Activity: In the entries that follow, the line with "bmesh.ops.translate(bm, verts=moved, vec=(0, y1" opens the range and the line with "bpy.ops.mesh.primitive_cube_add(size=1, location=loc)" closes it; repeat that range exactly, both lines included.

Exercise data:
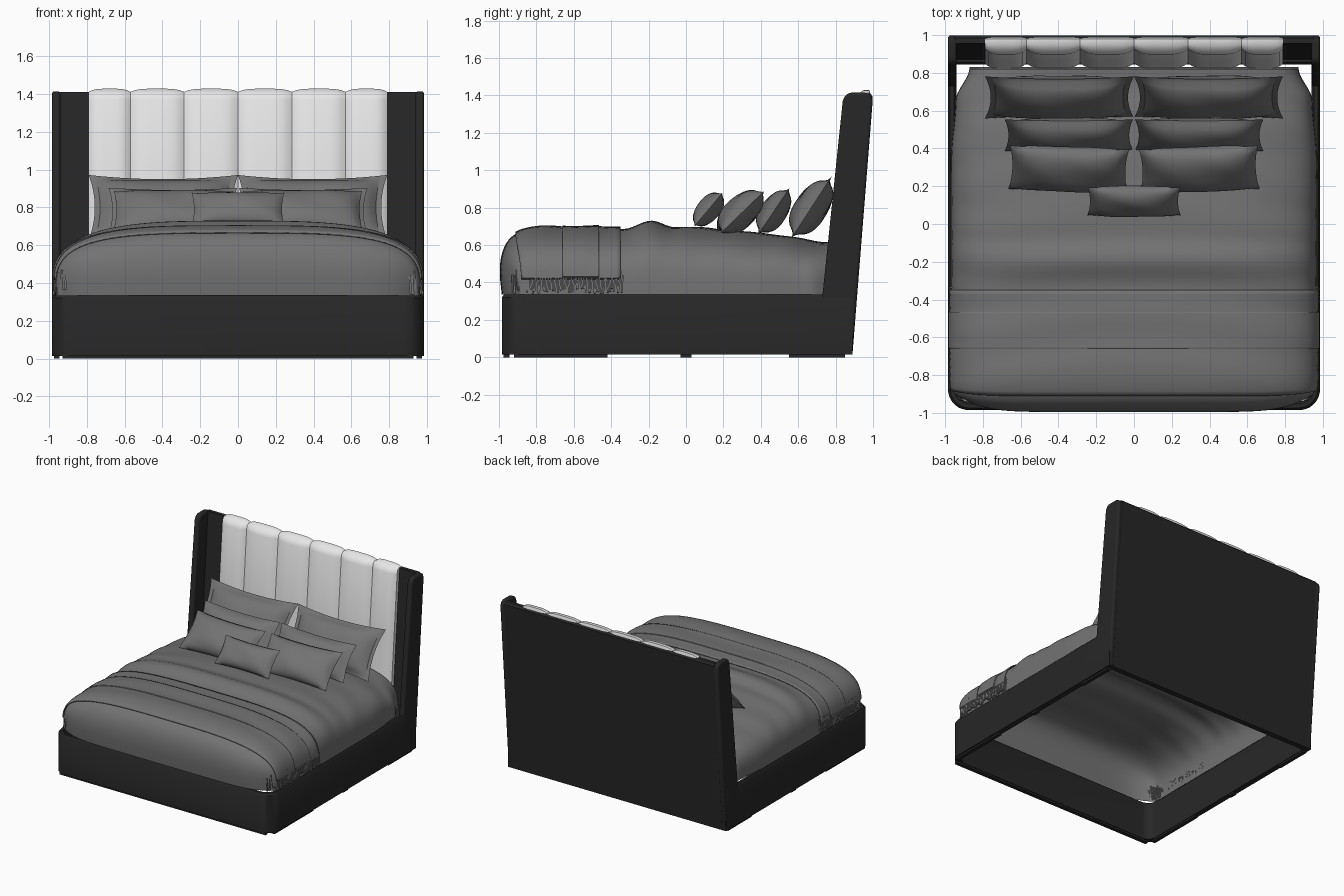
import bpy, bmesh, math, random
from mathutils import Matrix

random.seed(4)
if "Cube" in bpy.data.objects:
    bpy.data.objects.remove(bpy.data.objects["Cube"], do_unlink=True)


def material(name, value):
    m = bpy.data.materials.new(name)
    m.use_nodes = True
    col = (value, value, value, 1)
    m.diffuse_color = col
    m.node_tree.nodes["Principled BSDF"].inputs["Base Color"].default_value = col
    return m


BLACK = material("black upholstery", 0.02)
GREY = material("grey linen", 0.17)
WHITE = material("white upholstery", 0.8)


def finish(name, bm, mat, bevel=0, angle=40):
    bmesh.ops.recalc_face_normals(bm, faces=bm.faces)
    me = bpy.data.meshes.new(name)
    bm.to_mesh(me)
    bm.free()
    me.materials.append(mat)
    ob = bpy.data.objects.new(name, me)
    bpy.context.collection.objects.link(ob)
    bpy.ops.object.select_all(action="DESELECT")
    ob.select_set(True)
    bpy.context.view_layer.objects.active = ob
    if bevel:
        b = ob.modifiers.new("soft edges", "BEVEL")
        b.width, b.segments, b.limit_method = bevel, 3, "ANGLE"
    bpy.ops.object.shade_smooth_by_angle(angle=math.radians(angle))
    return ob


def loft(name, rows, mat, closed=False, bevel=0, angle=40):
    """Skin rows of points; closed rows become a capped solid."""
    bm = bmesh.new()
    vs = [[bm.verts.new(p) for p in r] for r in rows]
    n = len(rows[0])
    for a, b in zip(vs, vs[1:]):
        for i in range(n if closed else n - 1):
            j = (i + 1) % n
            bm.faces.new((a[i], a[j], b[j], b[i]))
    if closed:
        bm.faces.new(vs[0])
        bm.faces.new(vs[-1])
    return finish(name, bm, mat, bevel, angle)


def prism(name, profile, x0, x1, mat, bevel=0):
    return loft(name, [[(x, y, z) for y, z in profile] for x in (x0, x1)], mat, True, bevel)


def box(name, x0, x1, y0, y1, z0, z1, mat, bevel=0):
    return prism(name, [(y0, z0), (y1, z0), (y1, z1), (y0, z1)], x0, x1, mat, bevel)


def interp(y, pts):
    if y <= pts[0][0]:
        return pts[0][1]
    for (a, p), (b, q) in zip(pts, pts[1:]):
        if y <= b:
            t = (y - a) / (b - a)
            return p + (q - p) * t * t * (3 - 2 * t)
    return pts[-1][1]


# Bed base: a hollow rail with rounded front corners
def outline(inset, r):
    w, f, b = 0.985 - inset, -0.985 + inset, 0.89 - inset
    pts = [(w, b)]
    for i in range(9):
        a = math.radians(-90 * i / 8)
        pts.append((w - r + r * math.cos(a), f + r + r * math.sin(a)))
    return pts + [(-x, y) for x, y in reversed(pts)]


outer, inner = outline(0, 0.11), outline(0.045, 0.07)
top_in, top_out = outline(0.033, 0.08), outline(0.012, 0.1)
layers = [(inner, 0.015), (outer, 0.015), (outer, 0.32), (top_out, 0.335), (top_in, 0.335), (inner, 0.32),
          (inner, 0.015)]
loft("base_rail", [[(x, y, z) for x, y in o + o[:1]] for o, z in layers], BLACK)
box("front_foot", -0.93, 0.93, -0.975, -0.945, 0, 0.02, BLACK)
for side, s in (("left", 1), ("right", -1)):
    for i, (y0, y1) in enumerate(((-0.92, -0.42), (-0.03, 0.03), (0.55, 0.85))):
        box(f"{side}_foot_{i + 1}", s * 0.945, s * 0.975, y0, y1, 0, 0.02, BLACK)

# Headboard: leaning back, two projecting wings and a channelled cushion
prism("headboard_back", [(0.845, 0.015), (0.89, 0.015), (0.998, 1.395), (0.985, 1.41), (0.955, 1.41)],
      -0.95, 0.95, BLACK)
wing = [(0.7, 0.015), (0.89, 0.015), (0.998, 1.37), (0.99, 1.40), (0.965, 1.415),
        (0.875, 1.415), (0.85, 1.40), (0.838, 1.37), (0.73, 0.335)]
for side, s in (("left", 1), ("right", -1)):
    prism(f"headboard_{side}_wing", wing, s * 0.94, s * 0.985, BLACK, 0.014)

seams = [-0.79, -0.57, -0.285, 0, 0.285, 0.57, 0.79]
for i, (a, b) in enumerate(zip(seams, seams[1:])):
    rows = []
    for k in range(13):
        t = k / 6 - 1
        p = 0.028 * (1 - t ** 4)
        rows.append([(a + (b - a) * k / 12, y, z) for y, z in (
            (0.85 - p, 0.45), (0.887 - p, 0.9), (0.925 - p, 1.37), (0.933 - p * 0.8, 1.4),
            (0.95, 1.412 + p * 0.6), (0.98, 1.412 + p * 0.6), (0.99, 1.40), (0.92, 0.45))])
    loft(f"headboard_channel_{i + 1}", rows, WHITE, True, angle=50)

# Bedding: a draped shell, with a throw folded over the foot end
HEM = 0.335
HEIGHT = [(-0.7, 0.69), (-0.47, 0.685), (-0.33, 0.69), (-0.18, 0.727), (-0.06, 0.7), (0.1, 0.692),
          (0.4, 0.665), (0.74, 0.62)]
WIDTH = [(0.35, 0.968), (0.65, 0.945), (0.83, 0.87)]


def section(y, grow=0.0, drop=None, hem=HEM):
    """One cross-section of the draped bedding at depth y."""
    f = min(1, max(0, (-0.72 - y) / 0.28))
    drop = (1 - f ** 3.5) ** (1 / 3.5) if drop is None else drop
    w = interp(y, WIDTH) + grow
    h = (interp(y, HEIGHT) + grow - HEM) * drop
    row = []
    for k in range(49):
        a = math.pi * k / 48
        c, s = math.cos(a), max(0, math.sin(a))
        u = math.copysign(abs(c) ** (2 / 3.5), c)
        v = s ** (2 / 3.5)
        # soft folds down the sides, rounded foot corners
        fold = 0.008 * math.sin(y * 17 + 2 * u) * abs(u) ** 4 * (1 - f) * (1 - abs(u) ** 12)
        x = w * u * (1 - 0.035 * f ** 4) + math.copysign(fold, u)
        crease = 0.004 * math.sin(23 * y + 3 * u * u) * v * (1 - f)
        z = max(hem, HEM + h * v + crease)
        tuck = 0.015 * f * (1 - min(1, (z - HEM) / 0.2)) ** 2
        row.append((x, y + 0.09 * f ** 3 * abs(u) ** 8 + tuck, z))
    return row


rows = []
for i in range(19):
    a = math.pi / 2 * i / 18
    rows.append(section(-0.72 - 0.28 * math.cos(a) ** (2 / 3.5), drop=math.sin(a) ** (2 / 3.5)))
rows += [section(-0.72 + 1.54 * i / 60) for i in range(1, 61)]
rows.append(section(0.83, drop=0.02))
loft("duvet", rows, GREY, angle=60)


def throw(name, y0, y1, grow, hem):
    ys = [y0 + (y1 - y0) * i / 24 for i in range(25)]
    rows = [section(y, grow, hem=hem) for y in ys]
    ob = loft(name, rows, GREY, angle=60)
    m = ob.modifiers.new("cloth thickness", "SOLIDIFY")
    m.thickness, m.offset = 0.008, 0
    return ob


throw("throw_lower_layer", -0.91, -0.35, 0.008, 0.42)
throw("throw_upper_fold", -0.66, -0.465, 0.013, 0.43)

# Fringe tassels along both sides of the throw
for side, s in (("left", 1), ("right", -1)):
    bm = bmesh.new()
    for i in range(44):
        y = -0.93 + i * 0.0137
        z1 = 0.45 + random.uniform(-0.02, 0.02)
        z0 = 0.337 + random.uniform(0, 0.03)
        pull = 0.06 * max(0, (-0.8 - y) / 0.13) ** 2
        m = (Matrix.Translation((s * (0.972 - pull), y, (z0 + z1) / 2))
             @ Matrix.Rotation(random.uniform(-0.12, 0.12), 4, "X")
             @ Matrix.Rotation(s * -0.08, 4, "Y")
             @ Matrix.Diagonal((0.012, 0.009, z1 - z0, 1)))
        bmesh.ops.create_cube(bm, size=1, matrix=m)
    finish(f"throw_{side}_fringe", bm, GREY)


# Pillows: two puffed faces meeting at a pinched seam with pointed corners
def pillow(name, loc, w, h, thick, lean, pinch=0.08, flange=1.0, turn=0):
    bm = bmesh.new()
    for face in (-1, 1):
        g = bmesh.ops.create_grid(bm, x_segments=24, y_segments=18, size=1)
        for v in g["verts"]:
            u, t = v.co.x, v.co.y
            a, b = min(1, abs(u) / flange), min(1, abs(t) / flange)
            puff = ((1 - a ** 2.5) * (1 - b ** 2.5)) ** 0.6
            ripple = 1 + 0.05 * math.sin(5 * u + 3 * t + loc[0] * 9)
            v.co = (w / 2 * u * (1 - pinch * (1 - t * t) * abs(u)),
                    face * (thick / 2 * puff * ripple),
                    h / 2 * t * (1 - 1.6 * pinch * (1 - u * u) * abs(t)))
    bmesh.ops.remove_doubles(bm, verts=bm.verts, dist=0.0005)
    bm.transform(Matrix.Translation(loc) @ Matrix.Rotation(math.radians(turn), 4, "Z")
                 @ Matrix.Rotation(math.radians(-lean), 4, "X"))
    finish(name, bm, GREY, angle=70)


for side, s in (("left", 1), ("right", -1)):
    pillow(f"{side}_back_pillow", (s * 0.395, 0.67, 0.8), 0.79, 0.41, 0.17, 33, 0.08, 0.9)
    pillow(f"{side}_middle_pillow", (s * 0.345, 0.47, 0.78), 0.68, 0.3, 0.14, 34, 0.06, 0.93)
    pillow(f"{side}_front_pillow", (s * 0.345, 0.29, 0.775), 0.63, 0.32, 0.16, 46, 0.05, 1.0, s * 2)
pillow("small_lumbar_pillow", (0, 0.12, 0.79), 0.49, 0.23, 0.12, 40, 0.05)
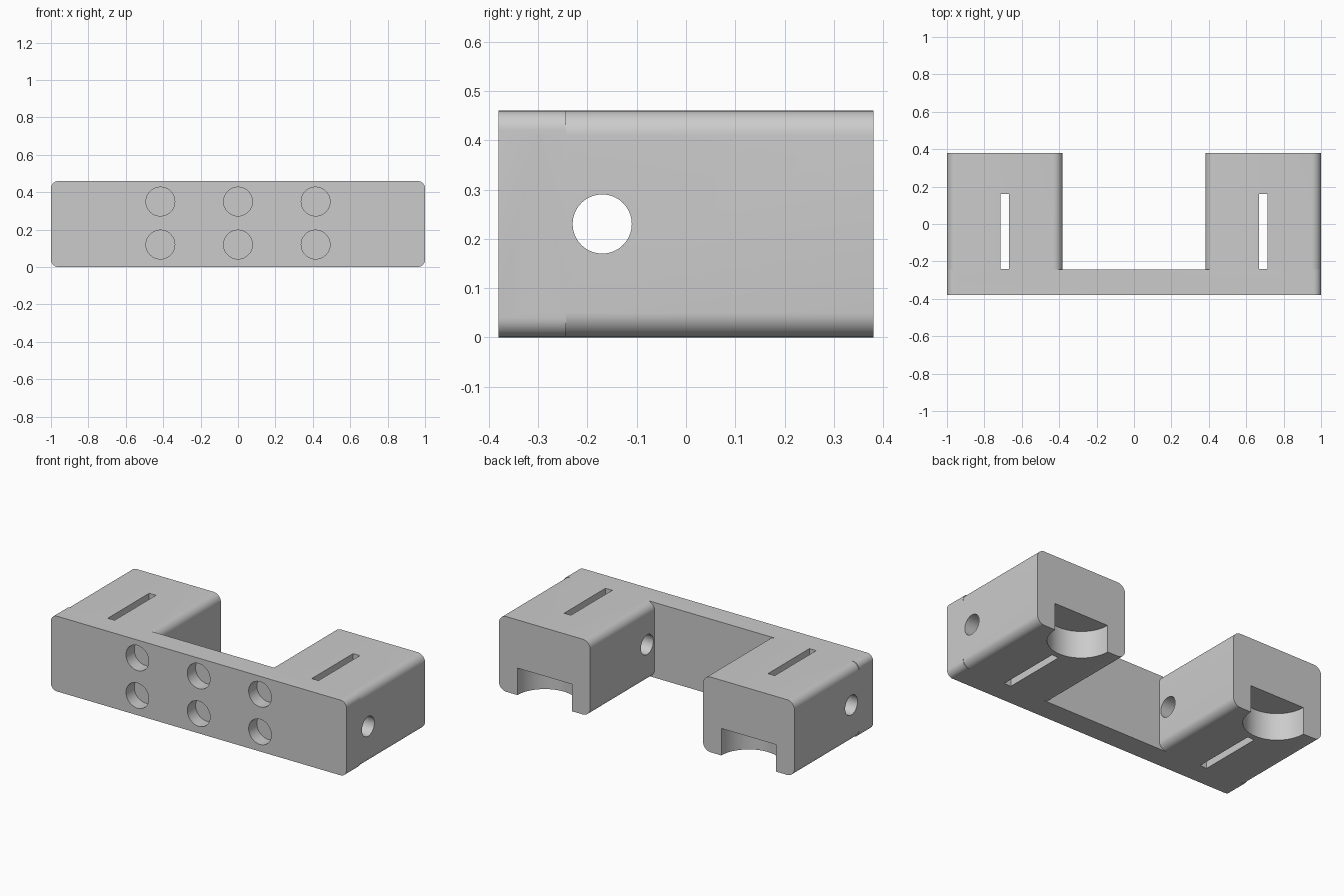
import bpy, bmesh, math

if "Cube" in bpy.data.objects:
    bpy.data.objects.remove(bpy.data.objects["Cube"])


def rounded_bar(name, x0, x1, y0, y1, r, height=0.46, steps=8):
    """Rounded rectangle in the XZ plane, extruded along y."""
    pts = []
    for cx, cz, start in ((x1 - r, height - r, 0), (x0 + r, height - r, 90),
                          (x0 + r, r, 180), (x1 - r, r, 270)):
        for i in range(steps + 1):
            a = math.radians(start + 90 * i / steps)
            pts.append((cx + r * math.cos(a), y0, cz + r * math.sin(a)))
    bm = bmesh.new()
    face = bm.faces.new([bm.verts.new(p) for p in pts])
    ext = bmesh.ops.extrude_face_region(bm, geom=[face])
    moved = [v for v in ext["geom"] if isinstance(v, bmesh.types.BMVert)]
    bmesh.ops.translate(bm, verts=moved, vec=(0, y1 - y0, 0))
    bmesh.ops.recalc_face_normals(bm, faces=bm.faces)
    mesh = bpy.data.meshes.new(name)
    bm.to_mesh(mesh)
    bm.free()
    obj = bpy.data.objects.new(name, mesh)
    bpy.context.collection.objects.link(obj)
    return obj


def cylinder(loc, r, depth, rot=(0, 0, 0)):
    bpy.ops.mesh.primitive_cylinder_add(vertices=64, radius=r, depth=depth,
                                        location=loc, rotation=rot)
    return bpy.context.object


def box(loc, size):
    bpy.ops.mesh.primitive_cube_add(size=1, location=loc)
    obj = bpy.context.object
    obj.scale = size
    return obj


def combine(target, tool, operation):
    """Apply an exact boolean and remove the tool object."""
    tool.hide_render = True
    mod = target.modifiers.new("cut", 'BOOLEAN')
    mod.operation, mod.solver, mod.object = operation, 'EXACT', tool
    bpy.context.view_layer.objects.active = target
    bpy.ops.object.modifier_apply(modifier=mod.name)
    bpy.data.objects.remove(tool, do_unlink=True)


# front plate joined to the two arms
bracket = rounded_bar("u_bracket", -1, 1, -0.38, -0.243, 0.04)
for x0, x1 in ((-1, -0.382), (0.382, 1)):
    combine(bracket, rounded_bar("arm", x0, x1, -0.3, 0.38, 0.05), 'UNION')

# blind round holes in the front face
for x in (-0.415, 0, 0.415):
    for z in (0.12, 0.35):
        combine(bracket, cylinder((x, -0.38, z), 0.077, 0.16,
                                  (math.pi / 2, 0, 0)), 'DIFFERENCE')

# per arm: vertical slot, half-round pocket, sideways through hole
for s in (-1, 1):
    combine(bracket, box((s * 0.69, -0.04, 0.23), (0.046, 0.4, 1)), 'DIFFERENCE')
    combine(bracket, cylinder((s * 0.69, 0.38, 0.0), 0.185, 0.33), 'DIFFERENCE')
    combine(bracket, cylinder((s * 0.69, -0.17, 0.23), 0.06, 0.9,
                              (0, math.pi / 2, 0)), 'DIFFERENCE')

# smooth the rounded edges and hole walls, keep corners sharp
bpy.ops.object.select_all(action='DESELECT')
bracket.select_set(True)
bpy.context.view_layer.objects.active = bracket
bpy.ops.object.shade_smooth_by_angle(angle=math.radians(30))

Exercise output:
    bmesh.ops.translate(bm, verts=moved, vec=(0, y1 - y0, 0))
    bmesh.ops.recalc_face_normals(bm, faces=bm.faces)
    mesh = bpy.data.meshes.new(name)
    bm.to_mesh(mesh)
    bm.free()
    obj = bpy.data.objects.new(name, mesh)
    bpy.context.collection.objects.link(obj)
    return obj


def cylinder(loc, r, depth, rot=(0, 0, 0)):
    bpy.ops.mesh.primitive_cylinder_add(vertices=64, radius=r, depth=depth,
                                        location=loc, rotation=rot)
    return bpy.context.object


def box(loc, size):
    bpy.ops.mesh.primitive_cube_add(size=1, location=loc)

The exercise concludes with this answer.